Yet these statistics, as discouraging as they are, may pale in comparison to another statistic used by economists: migration. Perhaps no single metric better sums up a region's quality of life - from economic to social opportunities — like migration.
Michigan residents are leaving the state. United Van Lines, the largest mover of household goods in the United States, is a private, widely used source of migration data. Since 1977, UVL has tracked its customers' points of origin and destination, and they have published inbound and outbound percentages for the 48 contiguous states.
Hicks and LaFaive have performed a statistical analysis of UVL's data and found it to be very highly correlated with actual Census data, making UVL figures something of a leading indicator of migration trends. United Van Lines reported that throughout 2008, 67.1 percent of all its Michigan-related traffic was outbound. This outbound rate was the highest in the nation and 8.2 percentage points higher than the second-highest state.
Things may be getting worse. UVL's mid-year data for 2009 show that through June 30, a staggering 70 percent of all Michigan-related UVL moves were outbound.

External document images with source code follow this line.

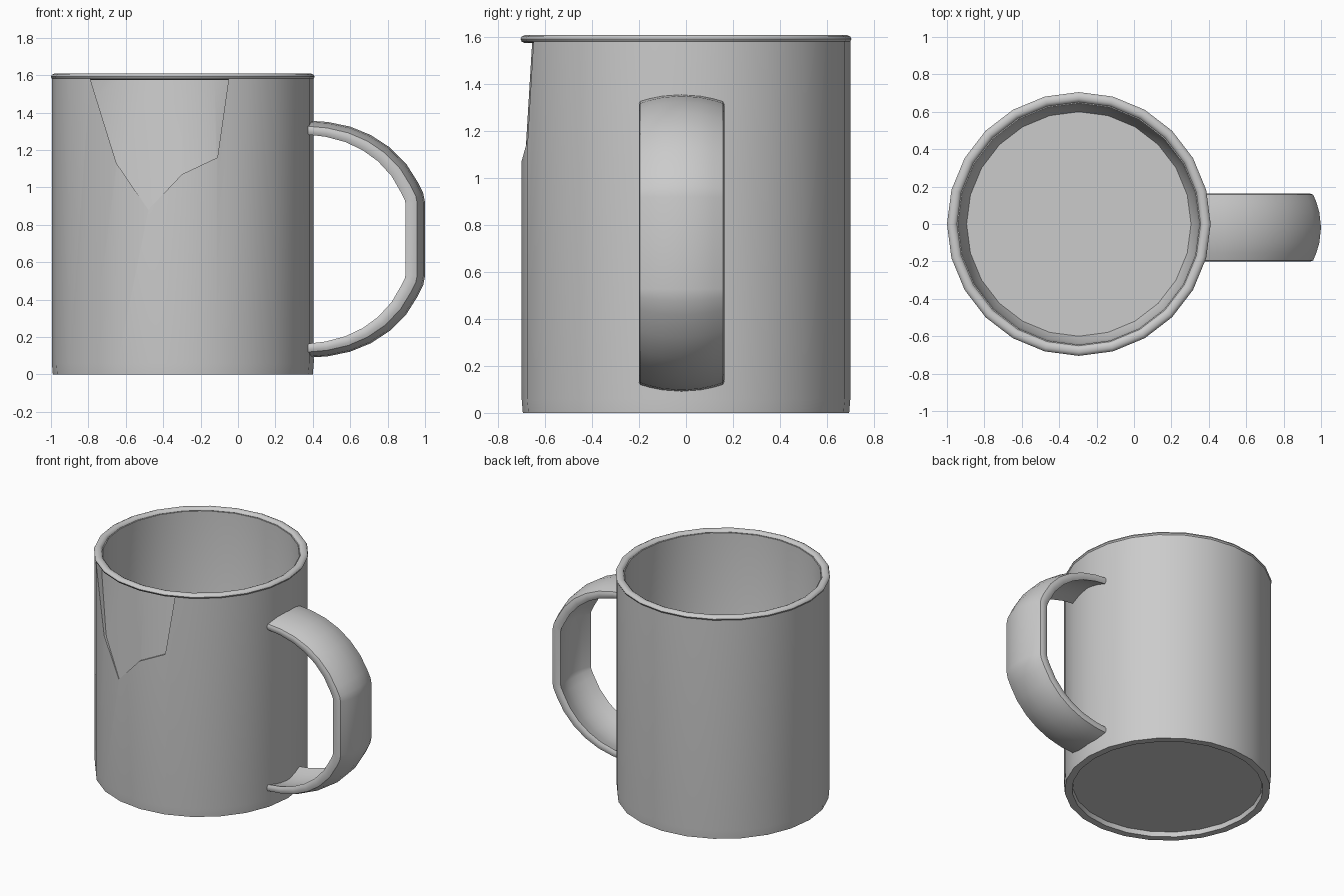
import bpy, bmesh, math
from mathutils import Vector

CX = -0.295      # mug axis
SIDES = 24

cube = bpy.data.objects.get("Cube")
if cube:
    bpy.data.objects.remove(cube, do_unlink=True)

grey = bpy.data.materials.new("light_grey_metal")
grey.use_nodes = True
colour = (0.6, 0.6, 0.6, 1)
grey.diffuse_color = colour
grey.node_tree.nodes["Principled BSDF"].inputs["Base Color"].default_value = colour


def finish(bm, name):
    bmesh.ops.remove_doubles(bm, verts=bm.verts, dist=1e-5)
    bmesh.ops.recalc_face_normals(bm, faces=bm.faces)
    mesh = bpy.data.meshes.new(name)
    bm.to_mesh(mesh)
    bm.free()
    mesh.materials.append(grey)
    obj = bpy.data.objects.new(name, mesh)
    bpy.context.collection.objects.link(obj)
    return obj


def activate(obj):
    bpy.ops.object.select_all(action='DESELECT')
    obj.select_set(True)
    bpy.context.view_layer.objects.active = obj


def smooth(obj, angle=35):
    activate(obj)
    bpy.ops.object.shade_smooth_by_angle(angle=math.radians(angle))


def lathe(name, profile, closed=False):
    bm = bmesh.new()
    vs = [bm.verts.new((CX + r, 0, z)) for r, z in profile]
    pairs = list(zip(vs, vs[1:])) + ([(vs[-1], vs[0])] if closed else [])
    es = [bm.edges.new(p) for p in pairs]
    bmesh.ops.spin(bm, geom=vs + es, cent=(CX, 0, 0), axis=(0, 0, 1),
                   angle=math.tau, steps=SIDES)
    return finish(bm, name)


def subtract(obj, cutter):
    mod = obj.modifiers.new("cut", 'BOOLEAN')
    mod.operation, mod.object, mod.solver = 'DIFFERENCE', cutter, 'EXACT'
    activate(obj)
    bpy.ops.object.modifier_apply(modifier=mod.name)
    bpy.data.objects.remove(cutter, do_unlink=True)


# Hollow cup with a recessed underside
body = lathe("cup_body", [
    (0, 0.035), (0.64, 0.035), (0.645, 0), (0.695, 0), (0.70, 0.06),
    (0.70, 1.59), (0.645, 1.59), (0.635, 0.16), (0.60, 0.08), (0, 0.08)])

# Shallow worn patch in the front wall
bm = bmesh.new()
outline = [(-0.79, 1.58), (-0.65, 1.13), (-0.48, 0.88),
           (-0.30, 1.07), (-0.11, 1.16), (-0.05, 1.58)]
patch = bm.faces.new([bm.verts.new((x, -0.9, z)) for x, z in outline])
out = bmesh.ops.extrude_face_region(bm, geom=[patch])
bmesh.ops.translate(bm, vec=(0, 0.7, 0),
                    verts=[v for v in out["geom"] if isinstance(v, bmesh.types.BMVert)])
cutter = finish(bm, "patch_cutter")
cutter.hide_render = True
core = lathe("patch_core", [(0, 0.5), (0.72, 0.5), (0.636, 1.9), (0, 1.9)])
core.hide_render = True
subtract(cutter, core)
subtract(body, cutter)
smooth(body)

# Rolled rim
rim = lathe("rolled_rim", [
    (0.678 + 0.027 * math.cos(a), 1.592 + 0.018 * math.sin(a))
    for a in (math.tau * i / 10 for i in range(10))], closed=True)
smooth(rim, 50)

# Handle: a curved strap swept along the outer line
upper = [(0.36, 1.358), (0.48, 1.35), (0.6, 1.325), (0.71, 1.28), (0.81, 1.215),
         (0.9, 1.125), (0.96, 1.03), (0.99, 0.97), (1.0, 0.92)]
path = [Vector((x, z)) for x, z in upper]
path += [Vector((1.0, 0.71))]
path += [Vector((p.x, 1.447 - p.y)) for p in reversed(path[:-1])]
half, centre = 0.182, -0.019
section = [(s, 0.045 * s * s) for s in (-0.97, -0.75, -0.45, 0, 0.45, 0.75, 0.97)]
section += [(1, 0.06), (1, 0.085), (0.95, 0.105)]
section += [(s, 0.06 + 0.05 * s * s) for s in (0.6, 0.3, 0, -0.3, -0.6)]
section += [(-0.95, 0.105), (-1, 0.085), (-1, 0.06)]

bm = bmesh.new()
rings = []
for i, p in enumerate(path):
    t = (path[min(i + 1, len(path) - 1)] - path[max(i - 1, 0)]).normalized()
    inward = Vector((t.y, -t.x))
    # the strap thins towards the wall
    k = 0.7 + 0.3 * min(1, max(0, (p.x - 0.36) / 0.6))
    rings.append([bm.verts.new((p.x + inward.x * d * k, centre + s * half,
                                p.y + inward.y * d * k)) for s, d in section])
n = len(section)
for a, b in zip(rings, rings[1:]):
    for j in range(n):
        bm.faces.new((a[j], a[(j + 1) % n], b[(j + 1) % n], b[j]))
bm.faces.new(rings[0])
bm.faces.new(rings[-1])
smooth(finish(bm, "strap_handle"), 40)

The next closest state in terms of outbound traffic is North Dakota, at 59.5 percent.
The outbound migration from our state has profound consequences. Each person who leaves represents a potential consumer, investor, employee, employer or taxpayer.[*] The loss of human capital is the most devastating loss of all, because only human beings can make all the other types of capital grow.
[*] In December 2008, Census Bureau data indicated that after accounting for births, deaths and all migration, Michigan had lost population for the third year in a row. It was one of only two states to see a net population decline (46,000) from July 2007 to July 2008.
 Jennifer Bonham, "Western States Maintain Growth While the Great Lakes Region Continues Outbound Moving Trends, According to United Van Lines 2009 Mid-Year Migration Study," (United Van Lines, 2009).